On December 21, 2015, the FAA’s online registration platform became operational. It mandated the registration of UAVs weighing more than 0.55 pounds (or 250 grams) but less than 55 pounds. The FAA had registered 1,509,617 drones as of December 10, 2019. The number consists of the following:

  • 160,748 remote pilotes
  • 1,085,392 recreational drones
  • 420,340 commercial drones

How to get a commercial drone license? Getting a commercial drone license involves more requirements than getting a drone for recreational purposes. The requirements include the following:

  • Government-issued ID
  • At least 16 years old
  • Top physical and mental condition
  • Literate
  • Able to communicate
  • Fluent in English

In some states, applicants may need to wait a few weeks to take a drone flight test. In the United States alone, there are over 700 testing facilities for commercial drone flights. If a drone operator sells drone images without a permit, the FAA can issue a fine of $1,100. Anyone who uses a drone for commercial, non-recreational, or official projects must acquire a specific license.

Users are raising the question of how much a drone license may require credit or debit cards. The FAA drone test can cost around $175, and the registration costs $5, valid for three years.

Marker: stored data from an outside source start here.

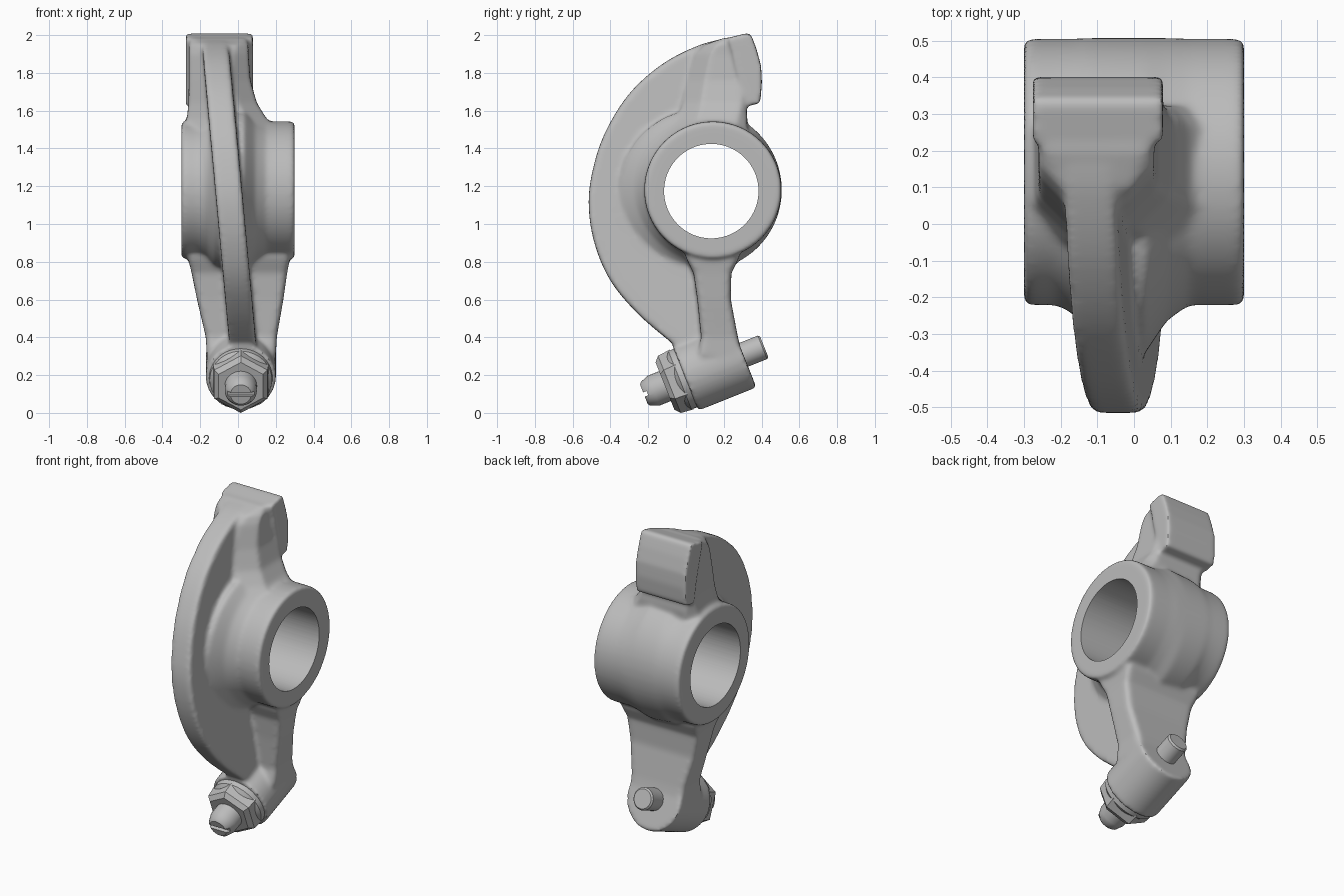
import bpy, bmesh
from math import cos, sin, pi
from mathutils import Vector

if "Cube" in bpy.data.objects:
    bpy.data.objects.remove(bpy.data.objects["Cube"])

steel = bpy.data.materials.new("grey steel")
steel.use_nodes = True
steel.diffuse_color = (0.5, 0.5, 0.5, 1)
steel.node_tree.nodes["Principled BSDF"].inputs["Base Color"].default_value = (0.5, 0.5, 0.5, 1)

X = Vector((1, 0, 0))
HUB = Vector((0, 0.142, 1.18))
SCREW = Vector((0.015, 0.005, 0.188))          # centre of the boss's front face
SCREW_AXIS = Vector((0, 0.93, 0.37)).normalized()


def loft(name, rings):
    """Closed solid through rings of equal point count."""
    bm = bmesh.new()
    loops = [[bm.verts.new(p) for p in ring] for ring in rings]
    n = len(loops[0])
    for a, b in zip(loops, loops[1:]):
        for i in range(n):
            bm.faces.new((a[i], a[(i + 1) % n], b[(i + 1) % n], b[i]))
    bm.faces.new(loops[0])
    bm.faces.new(loops[-1])
    bmesh.ops.recalc_face_normals(bm, faces=bm.faces)
    mesh = bpy.data.meshes.new(name)
    bm.to_mesh(mesh)
    bm.free()
    mesh.materials.append(steel)
    obj = bpy.data.objects.new(name, mesh)
    bpy.context.collection.objects.link(obj)
    return obj


def turned(name, origin, axis, stations, sides):
    """Round solid; each station is distance, radius and optional forward shift."""
    u = Vector((0, 1, 0)) if abs(axis.x) > 0.9 else X
    v = axis.cross(u)
    rings = []
    for t, r, *shift in stations:
        c = origin + axis * t + Vector((0, -shift[0] if shift else 0, 0))
        angles = [pi / 2 + 2 * pi * i / sides for i in range(sides)]
        rings.append([c + u * r * cos(g) + v * r * sin(g) for g in angles])
    return loft(name, rings)


def stack(name, sections):
    """Solid through level rectangles: z, x0, x1, y0, y1, front chamfer, back chamfer."""
    return loft(name, [[(a, c + f, z), (a + f, c, z), (b - f, c, z), (b, c + f, z),
                        (b, d - k, z), (b - k, d, z), (a + k, d, z), (a, d - k, z)]
                       for z, a, b, c, d, f, k in sections])


def slab(name, profile, left, right):
    """Side profile extruded between two functions of height."""
    return loft(name, [[(f(z), y, z) for y, z in profile] for f in (left, right)])


def curve(points, steps=6):
    """Smooth path through the points."""
    p = [Vector(q) for q in [points[0]] + points + [points[-1]]]
    out = []
    for a, b, c, d in zip(p, p[1:], p[2:], p[3:]):
        for i in range(steps):
            t = i / steps
            out.append(0.5 * (2 * b + (c - a) * t + (2 * a - 5 * b + 4 * c - d) * t * t
                              + (3 * b - a - 3 * c + d) * t ** 3))
    return out + [p[-1]]


def activate(obj):
    bpy.ops.object.select_all(action='DESELECT')
    obj.select_set(True)
    bpy.context.view_layer.objects.active = obj


def modify(obj, kind, **settings):
    activate(obj)
    mod = obj.modifiers.new(kind.title(), kind)
    for key, value in settings.items():
        setattr(mod, key, value)
    bpy.ops.object.modifier_apply(modifier=mod.name)


def cut(obj, cutter):
    modify(obj, 'BOOLEAN', object=cutter, operation='DIFFERENCE', solver='EXACT')
    bpy.data.objects.remove(cutter)


# Hub barrel, swelling forward where it meets the web
hub = turned("hub", HUB, X, [(-0.3, 0.355), (-0.285, 0.363), (-0.21, 0.363), (-0.165, 0.375, 0.012),
                             (-0.12, 0.41, 0.045), (0.03, 0.43, 0.065), (0.09, 0.385, 0.02),
                             (0.15, 0.363), (0.285, 0.363), (0.3, 0.355)], 96)

# Leaning crescent web with rounded rim
rim = curve([(-0.05, 0.35), (-0.25, 0.52), (-0.4, 0.7), (-0.485, 0.9), (-0.515, 1.1), (-0.495, 1.28),
             (-0.43, 1.48), (-0.3, 1.69), (-0.12, 1.85), (0.08, 1.95), (0.25, 1.99)])
web_profile = [tuple(p) for p in rim] + [(0.28, 1.6), (0.18, 1.2), (0.15, 0.8), (0.15, 0.35)]
web = slab("web", web_profile, lambda z: -0.012 - 0.092 * z, lambda z: 0.13 - 0.092 * z)
modify(web, 'BEVEL', width=0.03, segments=3, limit_method='ANGLE', angle_limit=1.1)

# Neck flaring down into the hub, and the contact pad on top
neck = stack("neck", [(1.38, -0.28, 0.25, -0.1, 0.31, 0.1, 0.04), (1.51, -0.28, 0.2, -0.06, 0.32, 0.1, 0.06),
                      (1.56, -0.27, 0.15, -0.04, 0.325, 0.1, 0.05), (1.64, -0.262, 0.1, -0.02, 0.315, 0.1, 0.02),
                      (1.76, -0.26, 0.066, 0.01, 0.31, 0.09, 0.01), (1.9, -0.26, 0.055, 0.05, 0.31, 0.08, 0.01),
                      (1.95, -0.26, 0.055, 0.1, 0.31, 0.06, 0.01), (1.985, -0.255, 0.05, 0.2, 0.31, 0.02, 0.01)])
pad_profile = [(0.22, 1.985), (0.33, 2.012), (0.345, 2.002), (0.372, 1.93), (0.397, 1.84), (0.402, 1.75),
               (0.393, 1.64), (0.31, 1.62), (0.285, 1.75), (0.25, 1.88)]
pad = slab("pad", pad_profile, lambda z: -0.276, lambda z: 0.079)

# Tapering lower arm and the slanted boss at its end
arm = stack("arm", [(0.95, -0.25, 0.26, -0.02, 0.3, 0.02, 0.02), (0.82, -0.265, 0.275, 0, 0.28, 0.02, 0.02),
                    (0.74, -0.245, 0.26, 0.04, 0.24, 0.02, 0.02), (0.6, -0.217, 0.24, 0.06, 0.237, 0.02, 0.02),
                    (0.4, -0.17, 0.205, 0.08, 0.275, 0.02, 0.02), (0.3, -0.165, 0.2, 0.06, 0.3, 0.02, 0.02)])
boss = turned("boss", SCREW, SCREW_AXIS, [(-0.01, 0.186), (0.322, 0.186)], 64)

# Fuse the casting, soften its edges and bore the hub
activate(hub)
for part in (web, neck, pad, arm, boss):
    part.select_set(True)
bpy.ops.object.join()
body = hub
body.name = "rocker_body"
modify(body, 'REMESH', mode='VOXEL', voxel_size=0.011)
modify(body, 'SMOOTH', factor=0.5, iterations=14)
cut(body, turned("bore_cutter", Vector((0, 0.134, 1.174)), X, [(-0.5, 0.25), (0.5, 0.25)], 96))

# Lock nut: round collar and chamfered hexagon
nut = turned("lock_nut", SCREW, SCREW_AXIS, [(-0.125, 0.135), (-0.1, 0.163), (-0.03, 0.17)], 6)
collar = turned("nut_collar", SCREW, SCREW_AXIS, [(-0.06, 0.145), (-0.04, 0.165), (0.02, 0.17)], 48)

# Adjuster screw with slotted front end
screw = turned("adjuster_screw", SCREW, SCREW_AXIS,
               [(-0.245, 0.055), (-0.235, 0.068), (-0.19, 0.085), (0.1, 0.085), (0.2, 0.067),
                (0.43, 0.067), (0.44, 0.058)], 32)
tip = SCREW - SCREW_AXIS * 0.245
side = SCREW_AXIS.cross(X)
slot = loft("slot_cutter", [[tip + SCREW_AXIS * d + X * a * 0.2 + side * b * 0.012
                             for a, b in ((-1, -1), (1, -1), (1, 1), (-1, 1))] for d in (-0.1, 0.02)])
cut(screw, slot)

for obj in (body, nut, collar, screw):
    activate(obj)
    bpy.ops.object.shade_smooth_by_angle(angle=0.6)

Drone Laws And Registration In Asia

The use of drones is essential for the delivery of supplies to far-off islands and emergency relief. Drones in Asia are growing at a rapid pace. In countries such as Japan, drone deliveries and personal use are now legal. Although it may take a few years before flying drones around residential areas are permitted.

For Singapore, commercial drone delivery services are now available for customers in areas where such services are inaccessible.


Most drone users ask: How much is a drone license? Do we need more tests to qualify? What do users need to quality as drone pilots?

Drone technology is growing fast. Regulations have regular updates and revisions, even in countries with established drone legislation. Drone laws constantly shift toward a more lax approach to regulation. However, necessary infrastructure upgrades might help such a transition succeed.

The rules on drone use are laxer globally. Although they must ensure the general public’s safety through:

  • Specialized training programs
  • Pilot exams based on UAV type
  • Circumstances and environment of drone flight
  • Liability insurance

Over the next few years, it’s advisable to keep an eye out for how drone regulations change. Drone regulations and licensing in each country certainly have similarities and disadvantages, each with its advantages and disadvantages. The registration process and application for a drone license help countries understand how to adopt technology better.